McCarthy said new construction or recently renovated homes are selling well.
“People like buying something they don’t have to do work to,” he said.
He also said homes that have a first floor primary bedroom are appealing to first time home buyers as well as people who are downsizing.
Advice to buyers and sellers in today’s real estate market
Buyers should be thoughtful and be educated as they pursue homeownership, said Socha.
“They should find a trusted advisor who has the skills and expertise to help them navigate the evolving real estate market,” she said.
She also advises both buyers and sellers to put their best feet forward this spring.
“For sellers, that means evaluating where their home best fits based on market conditions to maximize their opportunities; while for buyers, it means identifying a home that meets their needs and budget so they can feel confident,” said Socha.

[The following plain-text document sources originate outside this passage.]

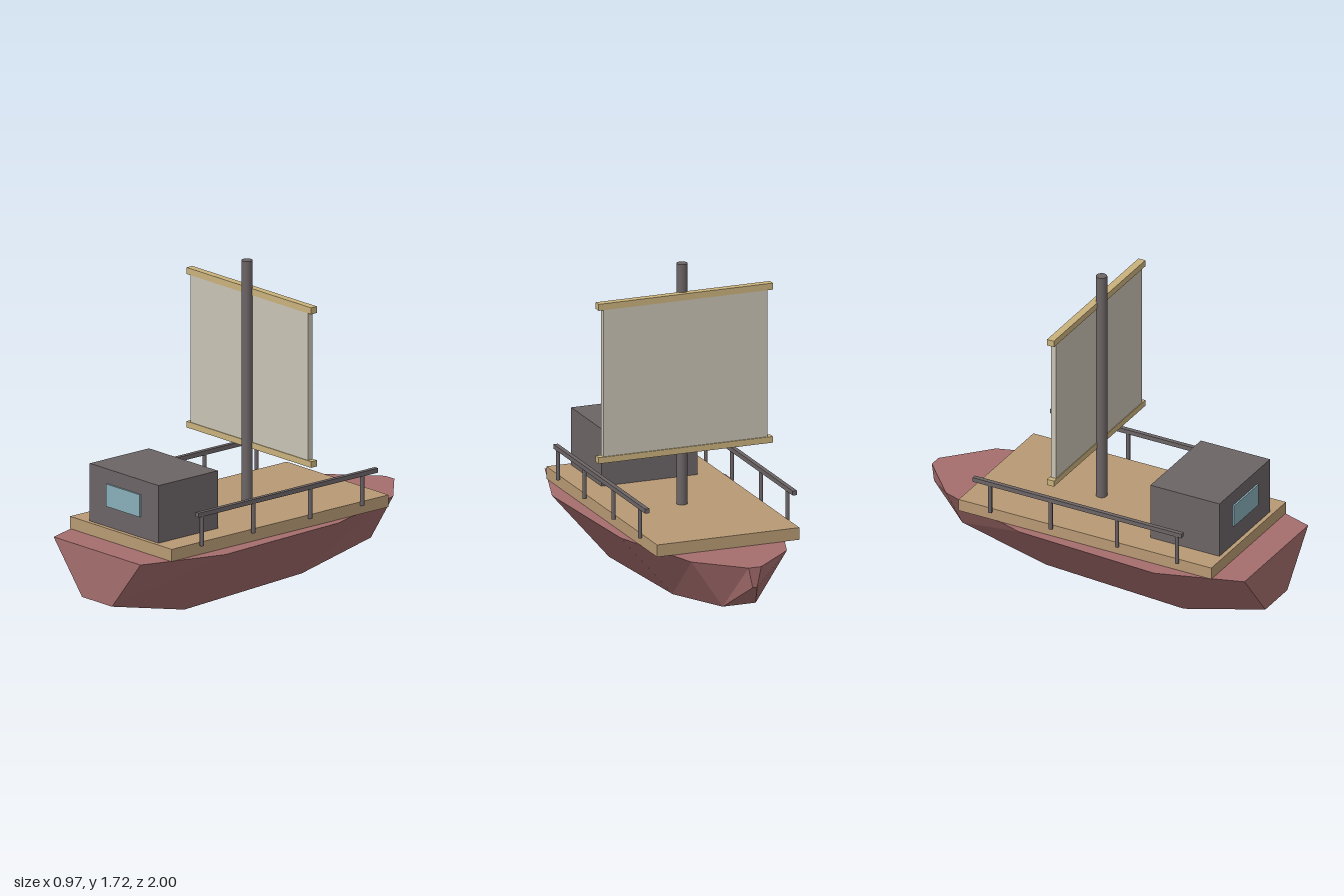
import * as THREE from 'three';

const material = (name, color) => {
  const m = new THREE.MeshStandardMaterial({ color });
  m.name = name;
  return m;
};

export function createModel() {
  const boat = new THREE.Group();
  boat.name = 'sailingBoat';

  const hullRed = material('hullRed', 0xa56d6d);
  const deckWood = material('deckWood', 0xb89a74);
  const darkGrey = material('darkGrey', 0x6c6466);
  const sailCloth = material('sailCloth', 0xc9c3b5);
  const sparWood = material('sparWood', 0xc9b27c);
  const glass = material('glass', 0x8aafba);
  hullRed.flatShading = true;

  const add = (name, geometry, mat, parent = boat) => {
    const mesh = new THREE.Mesh(geometry, mat);
    mesh.name = name;
    parent.add(mesh);
    return mesh;
  };

  // Box given by its extents on each axis
  const box = (name, mat, [x0, x1], [y0, y1], [z0, z1], parent) => {
    const mesh = add(name, new THREE.BoxGeometry(x1 - x0, y1 - y0, z1 - z0), mat, parent);
    mesh.position.set((x0 + x1) / 2, (y0 + y1) / 2, (z0 + z1) / 2);
    return mesh;
  };

  // Hull: trapezoid sections from bow to stern [z, top half-width, keel height]
  const sections = [
    [1, 0.337, 0.093],
    [0.55, 0.483, 0.0],
    [-0.265, 0.44, 0.03],
    [-0.79, 0.265, 0.105],
    [-1, 0.035, 0.257],
  ];
  const top = 0.365;
  const rings = sections.map(([z, w, y]) => [
    [-w, top, z], [-w * 0.345, y, z], [w * 0.345, y, z], [w, top, z],
  ]);
  const points = [];
  const quad = (a, b, c, d) => points.push(...a, ...b, ...c, ...a, ...c, ...d);
  for (let i = 0; i < rings.length - 1; i++) {
    const near = rings[i], far = rings[i + 1];
    for (let j = 0; j < 4; j++) {
      const k = (j + 1) % 4;
      quad(near[j], far[j], far[k], near[k]);
    }
  }
  quad(...rings[0]);
  quad(...rings[rings.length - 1].slice().reverse());
  const hullGeometry = new THREE.BufferGeometry();
  hullGeometry.setAttribute('position', new THREE.Float32BufferAttribute(points, 3));
  hullGeometry.computeVertexNormals();
  add('hull', hullGeometry, hullRed);

  // Deck and cabin
  box('deck', deckWood, [-0.395, 0.395], [0.365, 0.43], [-0.643, 0.838]);
  box('cabin', darkGrey, [-0.267, 0.267], [0.43, 0.738], [0.41, 0.815]);
  box('cabinWindow', glass, [-0.13, 0.13], [0.54, 0.66], [0.815, 0.8245]);

  // Mast
  const mast = add('mast', new THREE.CylinderGeometry(0.029, 0.029, 1.3, 16), darkGrey);
  mast.position.set(0, 1.07, -0.024);

  // Sail between two spars
  box('sail', sailCloth, [-0.455, 0.455], [0.74, 1.54], [-0.07, -0.04]);
  box('upperSpar', sparWood, [-0.484, 0.484], [1.535, 1.57], [-0.076, -0.036]);
  box('lowerSpar', sparWood, [-0.484, 0.484], [0.714, 0.747], [-0.076, -0.036]);

  // Railings on both sides
  for (const side of [-1, 1]) {
    const railing = new THREE.Group();
    railing.name = side > 0 ? 'leftRailing' : 'rightRailing';
    railing.position.x = side * 0.41;
    boat.add(railing);
    box('handrail', darkGrey, [-0.012, 0.012], [0.574, 0.598], [-0.547, 0.677], railing);
    for (const z of [0.645, 0.293, -0.095, -0.45]) {
      const post = add('railPost', new THREE.CylinderGeometry(0.011, 0.011, 0.16, 8), darkGrey, railing);
      post.position.set(0, 0.495, z);
    }
  }

  return boat;
}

She expects a more relaxed sales pace, although should inventory remain tight, demand may feel more intense in some cases.